• WHAT THE TASK ASKS
Copy out nothing but the line containing "ring(bm, frame(Vector((s * .575, t" and the lines that follow it to the end of the entries, exactly as they stand.
══ EXCERPTED RECORDS ══
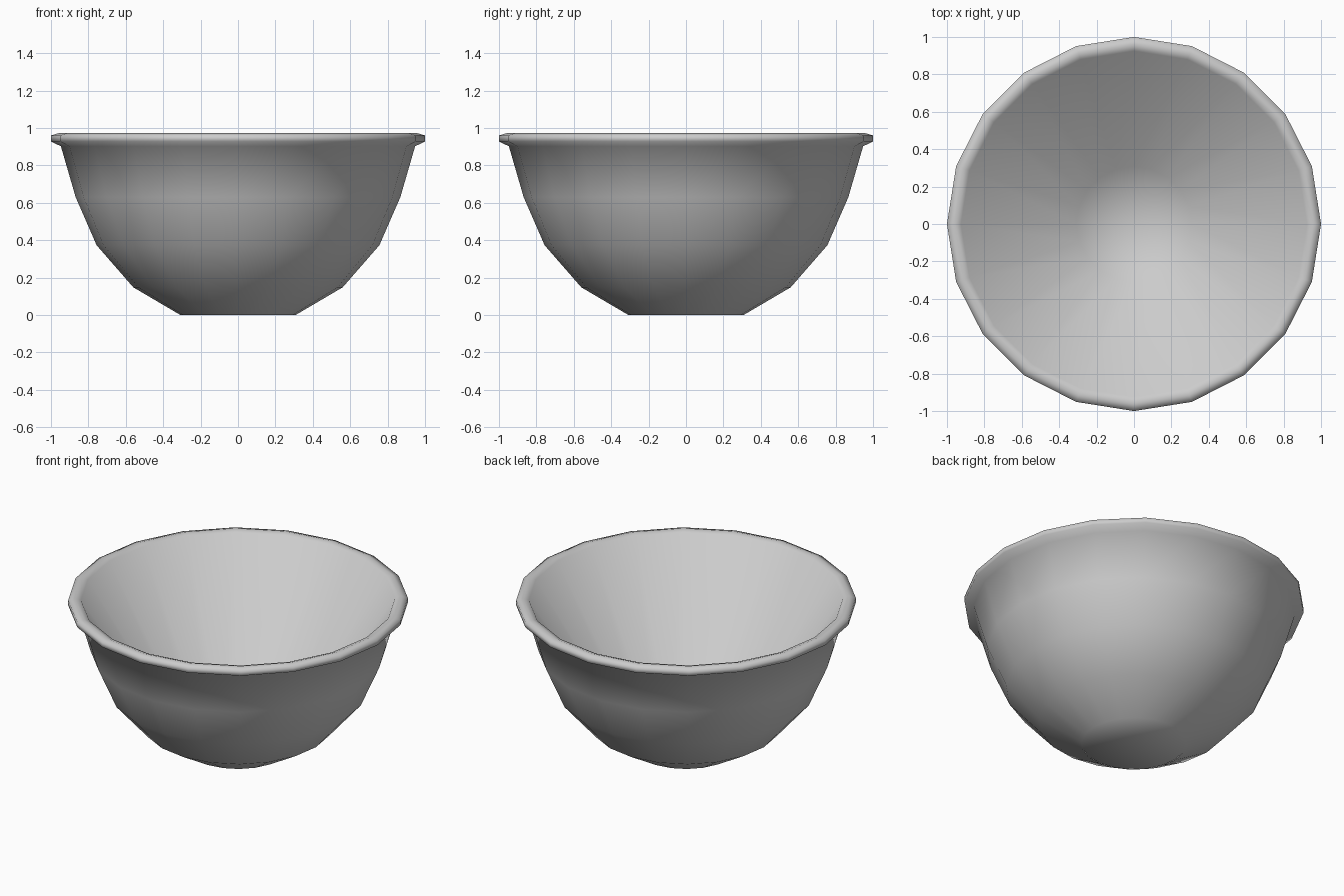
import bpy, bmesh, math

if "Cube" in bpy.data.objects:
    bpy.data.objects.remove(bpy.data.objects["Cube"])

SIDES = 20

# Section (radius, height): outer wall up, over the rolled rim, inner wall down, floor
profile = [
    (0.308, 0.0), (0.56, 0.148), (0.756, 0.373), (0.868, 0.63), (0.947, 0.902),
    (1.0, 0.928), (1.0, 0.96), (0.96, 0.972), (0.925, 0.96),
    (0.308, 0.002), (0.0, 0.002),
]


def lathe(name, points, sides):
    """Revolve a section around the z axis."""
    bm = bmesh.new()
    verts = [bm.verts.new((r, 0, z)) for r, z in points]
    edges = [bm.edges.new(pair) for pair in zip(verts, verts[1:])]
    bmesh.ops.spin(bm, geom=verts + edges, cent=(0, 0, 0), axis=(0, 0, 1),
                   angle=math.tau, steps=sides, use_merge=True)
    bmesh.ops.remove_doubles(bm, verts=bm.verts[:], dist=1e-4)
    bmesh.ops.recalc_face_normals(bm, faces=bm.faces[:])
    # The floor must face up
    if sum(f.normal.z * f.calc_area() for f in bm.faces if f.calc_center_median().z < 0.003) < 0:
        bmesh.ops.reverse_faces(bm, faces=bm.faces[:])
    mesh = bpy.data.meshes.new(name)
    bm.to_mesh(mesh)
    bm.free()
    obj = bpy.data.objects.new(name, mesh)
    bpy.context.collection.objects.link(obj)
    return obj


# Mixing bowl with smooth walls
bowl = lathe("mixing_bowl", profile, SIDES)
bpy.context.view_layer.objects.active = bowl
bowl.select_set(True)
bpy.ops.object.shade_smooth()
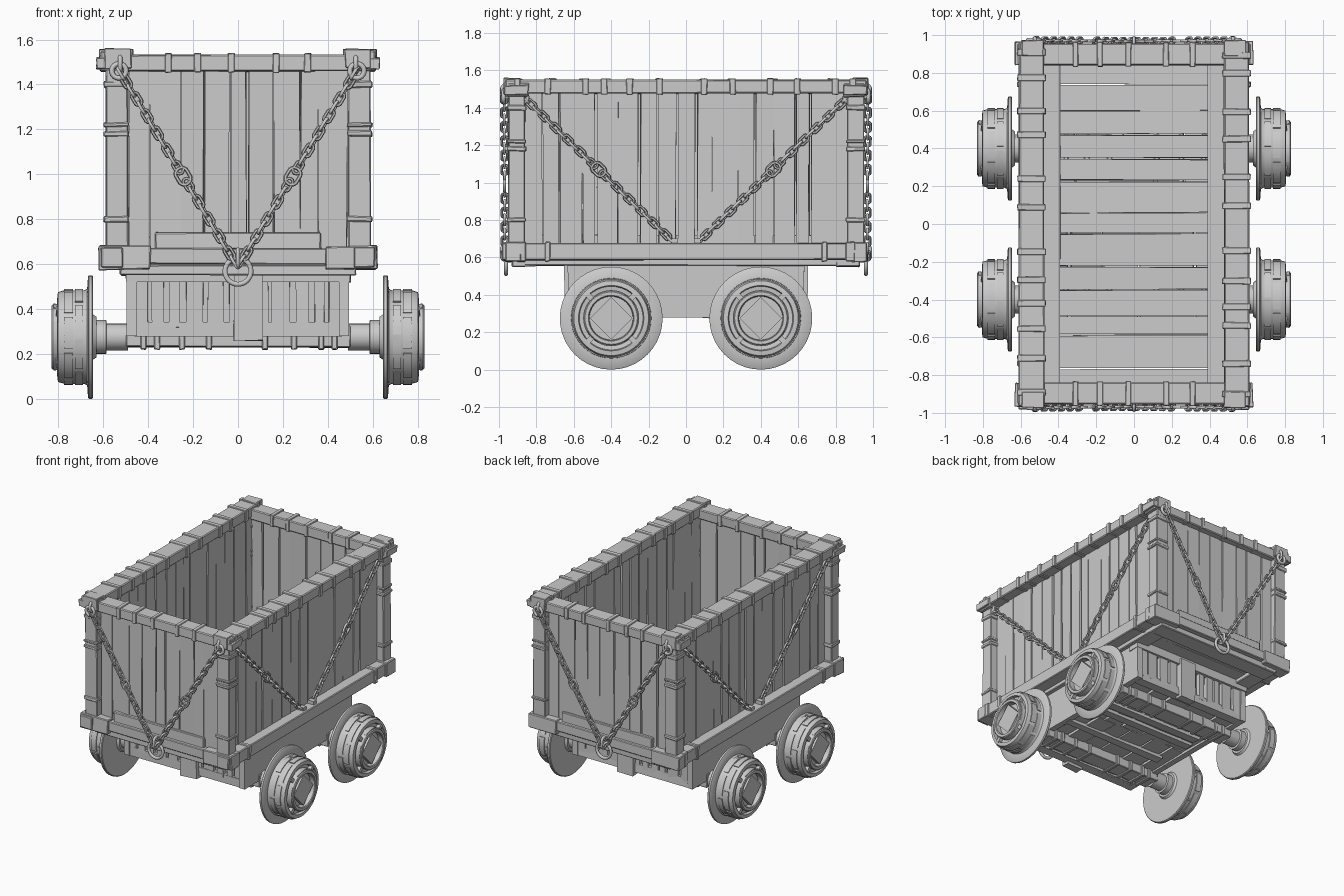
import bpy, bmesh, math, random
from mathutils import Matrix, Vector

if "Cube" in bpy.data.objects:
    bpy.data.objects.remove(bpy.data.objects["Cube"])

random.seed(4)
S = (-1, 1)


def finish(name, bm, smooth=None, bevel=0):
    bmesh.ops.recalc_face_normals(bm, faces=bm.faces)
    me = bpy.data.meshes.new(name)
    bm.to_mesh(me)
    bm.free()
    ob = bpy.data.objects.new(name, me)
    bpy.context.collection.objects.link(ob)
    if bevel:
        m = ob.modifiers.new("worn_edges", "BEVEL")
        m.width, m.segments = bevel, 1
    if smooth:
        bpy.ops.object.select_all(action="DESELECT")
        ob.select_set(True)
        bpy.context.view_layer.objects.active = ob
        bpy.ops.object.shade_smooth_by_angle(angle=math.radians(smooth))
    return ob


def box(bm, c, s, j=0.0, rot=None):
    """Box from centre and size, corners jittered by j."""
    M = Matrix.Translation(c) @ (rot or Matrix()) @ Matrix.Diagonal((*s, 1))
    for v in bmesh.ops.create_cube(bm, size=1, matrix=M)["verts"]:
        v.co += Vector([random.uniform(-j, j) for _ in range(3)])


def span(bm, x, y, z, j=0.0):
    """Box from (min, max) ranges."""
    r = (x, y, z)
    box(bm, [(a + b) / 2 for a, b in r], [abs(b - a) for a, b in r], j)


def planks(bm, lo, hi, axis, width, gap=0.006, j=0.003):
    """Fill a box with uneven boards laid side by side along axis."""
    n = round((hi[axis] - lo[axis]) / width)
    cuts = [lo[axis] + (hi[axis] - lo[axis]) * i / n for i in range(n + 1)]
    cuts = [c + (random.uniform(-.25, .25) * width if 0 < i < n else 0) for i, c in enumerate(cuts)]
    for a, b in zip(cuts, cuts[1:]):
        r = [[lo[k], hi[k]] for k in range(3)]
        r[axis] = [a + gap * random.random() / 2, b - gap * random.random() / 2]
        span(bm, *r, j)


def ring(bm, M, L, W, r, n=14, m=6):
    """Chain link: oval tube, half straight length L, radius W, tube radius r."""
    rows = []
    for i in range(n):
        t = 2 * math.pi * (i + .5) / n
        c, s = math.cos(t), math.sin(t)
        p = Vector((W * c, W * s + math.copysign(L, s), 0))
        rows.append([bm.verts.new(M @ (p + Vector((c * r * math.cos(q), s * r * math.cos(q), r * math.sin(q)))))
                     for q in [2 * math.pi * k / m for k in range(m)]])
    for i in range(n):
        a, b = rows[i], rows[(i + 1) % n]
        for k in range(m):
            bm.faces.new((a[k], a[(k + 1) % m], b[(k + 1) % m], b[k]))


def frame(p, u, v):
    w = u.cross(v)
    return Matrix.Translation(p) @ Matrix((u, v, w)).transposed().to_4x4()


def chain(bm, a, b, n, big):
    a, b, n = Vector(a), Vector(b), Vector(n)
    d = (b - a).normalized()
    n = (n - d * n.dot(d)).normalized()
    side = d.cross(n)
    count = round((b - a).length / .045)
    for i in range(count + 1):
        p = a.lerp(b, i / count)
        u = side if i % 2 else (side + n).normalized() * .45 + n * .9
        u = (u - d * u.dot(d)).normalized()
        if i == round(count * big):
            ring(bm, frame(p, side, d), .012, .028, .009)
        else:
            ring(bm, frame(p, u, d), .014, .016, .0075)


def lathe(bm, prof, M, a0=0, a1=2 * math.pi, n=40):
    """Revolve a closed (radius, x) profile about the x axis."""
    full = a1 - a0 > 6.28
    rows = [[bm.verts.new(M @ Vector((x, r * math.cos(t), r * math.sin(t)))) for r, x in prof]
            for t in [a0 + (a1 - a0) * i / n for i in range(n if full else n + 1)]]
    k = len(prof)
    for i in range(n):
        a, b = rows[i], rows[(i + 1) % len(rows)]
        for q in range(k):
            bm.faces.new((a[q], a[(q + 1) % k], b[(q + 1) % k], b[q]))
    if not full:
        bm.faces.new(rows[0])
        bm.faces.new(rows[-1])


# Plank walls of the tub
bm = bmesh.new()
for s in S:
    xs, ys = sorted((s * .49, s * .535)), sorted((s * .865, s * .91))
    planks(bm, (xs[0], -.87, .60), (xs[1], .87, 1.48), 1, .105, .016, .004)
    planks(bm, (-.49, ys[0], .60), (.49, ys[1], 1.47), 0, .11, .014, .004)
finish("wall_planks", bm)

# Floor boards with low inner skirting beams
bm = bmesh.new()
planks(bm, (-.49, -.87, .585), (.49, .87, .64), 1, .13, .014, .004)
for s in S:
    span(bm, (s * .39, s * .49), (-.865, .865), (.60, .72), .003)
finish("floor_boards", bm)

# Corner posts with iron bands
bm = bmesh.new()
for s in S:
    for t in S:
        span(bm, (s * .49, s * .59), (t * .86, t * .95), (.58, 1.47), .004)
        for z, h in ((.80, .025), (1.18, .025), (1.22, .02), (1.40, .03)):
            box(bm, (s * .542, t * .906, z), (.112, .102, h), .003)
finish("corner_posts", bm, bevel=.005)

# Top rim beams and their wrapped straps
bm = bmesh.new()
for s in S:
    span(bm, (s * .476, s * .61), (-.965, .965), (1.475, 1.55), .003)
    span(bm, (-.615, .615), (s * .84, s * .955), (1.458, 1.532), .003)
finish("rim_beams", bm, bevel=.006)
bm = bmesh.new()
for s in S:
    for y in (-.90, -.72, -.55, -.42, -.30, -.15, .08, .25, .47, .60, .78, .90):
        box(bm, (s * .543, y + random.uniform(-.02, .02), 1.5135), (.15, .034, .086), .002)
    for x in (-.31, -.18, -.03, .17, .31):
        box(bm, (x, s * .898, 1.496), (.03, .13, .086), .002)
    for t in S:
        box(bm, (s * .56, t * .905, 1.495), (.14, .125, .05), .004)
        box(bm, (s * .535, t * .93, 1.515), (.115, .085, .088), .004)
finish("rim_straps", bm, bevel=.003)

# Bottom sill beams, corner blocks and kick boards
bm = bmesh.new()
for s in S:
    span(bm, (s * .515, s * .61), (-.985, .965), (.585, .675), .003)
    span(bm, (-.5, .5), (s * .89, s * .955), (.60, .67), .003)
    span(bm, (-.37, .37), (s * .90, s * .93), (.65, .74), .003)
    span(bm, (-.525, .525), (s * .80, s * .93), (.55, .595), .003)
    span(bm, (s * .40, s * .525), (-.93, .93), (.555, .595), .003)
    for t in S:
        span(bm, (s * .39, s * .62), (t * .88, t * .968), (.575, .68), .004)
        box(bm, (s * .566, t * .74, .63), (.106, .03, .106), .002)
        box(bm, (s * .566, t * .88, .63), (.106, .05, .106), .002)
finish("sill_beams", bm, bevel=.005)

# Undercarriage box: sides, slatted ends, bottom boards
bm = bmesh.new()
for s in S:
    xs = sorted((s * .45, s * .495))
    planks(bm, (xs[0], -.63, .28), (xs[1], .63, .585), 1, .42, .003, .001)
    span(bm, (-.46, .46), (s * .57, s * .59), (.28, .585))
    span(bm, (-.5, .5), (s * .55, s * .635), (.52, .585), .003)
    span(bm, (-.46, .46), (s * .55, s * .62), (.28, .34), .003)
    x = -.45
    while x < .43:
        w = random.uniform(.04, .085)
        box(bm, (x + w / 2, s * .602, .43), (w, .035, .225), .003)
        x += w + random.uniform(.012, .03)
    span(bm, (-.02, .11), (s * .59, s * .65), (.26, .56), .004)
finish("undercarriage_box", bm)
bm = bmesh.new()
planks(bm, (-.46, -.58, .295), (.46, .0, .325), 0, .15, .02, .006)
planks(bm, (-.46, .0, .295), (.46, .58, .325), 0, .17, .02, .006)
for y in (-.17, .1, .2):
    box(bm, (random.uniform(-.05, .05), y, .29), (.84, .07, .03), .006)
finish("undercarriage_boards", bm)

# Axle beams with straps
bm = bmesh.new()
for t in S:
    box(bm, (0, t * .4, .28), (1.0, .13, .10), .004)
    for x in (-.42, -.36, -.25, -.13, .12, .25, .37, .43):
        box(bm, (x, t * .4, .278), (.026, .15, .118), .002)
finish("axle_beams", bm, bevel=.004)

# Flanged wheels: lathed body, tread plates, hub ring, square cap and spokes
wheel = [(.002, .63), (.09, .63), (.10, .645), (.27, .645), (.275, .65), (.275, .664), (.27, .668), (.215, .672),
         (.208, .685), (.208, .775), (.20, .802), (.175, .805), (.17, .785), (.148, .782), (.145, .825),
         (.14, .83), (.122, .83), (.118, .825), (.116, .79), (.002, .79)]
for t, end in ((-1, "front"), (1, "back")):
    for s, side in ((-1, "left"), (1, "right")):
        M = Matrix.Translation((0, t * .4, .275)) @ Matrix.Diagonal((s, 1, 1, 1))
        bm = bmesh.new()
        lathe(bm, wheel, M)
        lathe(bm, [(.002, .49), (.06, .49), (.06, .585), (.075, .587), (.075, .64), (.002, .64)], M, n=24)
        for i in range(8):
            a = i * math.pi / 4 + .05
            lathe(bm, [(.204, .69), (.214, .69), (.214, .725), (.204, .725)], M, a, a + .68, 5)
            lathe(bm, [(.204, .735), (.214, .735), (.214, .775), (.204, .775)], M, a + .3, a + .98, 5)
        for i in range(4):
            R = Matrix.Rotation(math.pi / 4 + i * math.pi / 2, 4, "X")
            b2 = R @ Vector((0, .158, 0))
            box(bm, M @ Vector((.795, b2.y, b2.z)), (.03, .045, .028), 0, Matrix.Diagonal((s, 1, 1, 1)) @ R)
            lathe(bm, [(.135, .80), (.146, .80), (.150, .822), (.135, .822)], M, i * 1.5708 - .5, i * 1.5708 + .5, 6)
        box(bm, M @ Vector((.80, 0, 0)), (.035, .16, .16), 0, Matrix.Rotation(math.pi / 4, 4, "X"))
        finish(f"{end}_{side}_wheel", bm, 35)

# Chains on both ends and both sides
bm = bmesh.new()
for s in S:
    for t in S:
        chain(bm, (s * .52, t * .972, 1.45), (s * .015, t * .968, .61), (0, t, 0), .54)
        chain(bm, (s * .563, t * .86, 1.45), (s * .563, t * .075, .69), (s, 0, 0), .5)
finish("chains", bm, 60)

# Corner eye rings and the pull rings with their plates
bm = bmesh.new()
X, Y, Z = Vector((1, 0, 0)), Vector((0, 1, 0)), Vector((0, 0, 1))
for t in S:
    for s in S:
        ring(bm, frame(Vector((s * .53, t * .975, 1.46)), X, Z), 0, .032, .011, 18, 8)
        ring(bm, frame(Vector((s * .525, t * .96, 1.49)), Y, Z), .01, .024, .010, 16, 8)
        ring(bm, frame(Vector((s * .575, t * .875, 1.455)), Y, Z), 0, .028, .010, 16, 8)
        box(bm, (s * .566, t * .06, .685), (.05, .035, .03))
    ring(bm, frame(Vector((0, t * .962, .568)), X, Z), 0, .058, .011, 28, 8)
    ring(bm, frame(Vector((0, t * .962, .625)), Y, Z), .016, .024, .010, 16, 8)
finish("chain_rings", bm, 60)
═══
• RESPONSE TO THE TASK
        ring(bm, frame(Vector((s * .575, t * .875, 1.455)), Y, Z), 0, .028, .010, 16, 8)
        box(bm, (s * .566, t * .06, .685), (.05, .035, .03))
    ring(bm, frame(Vector((0, t * .962, .568)), X, Z), 0, .058, .011, 28, 8)
    ring(bm, frame(Vector((0, t * .962, .625)), Y, Z), .016, .024, .010, 16, 8)
finish("chain_rings", bm, 60)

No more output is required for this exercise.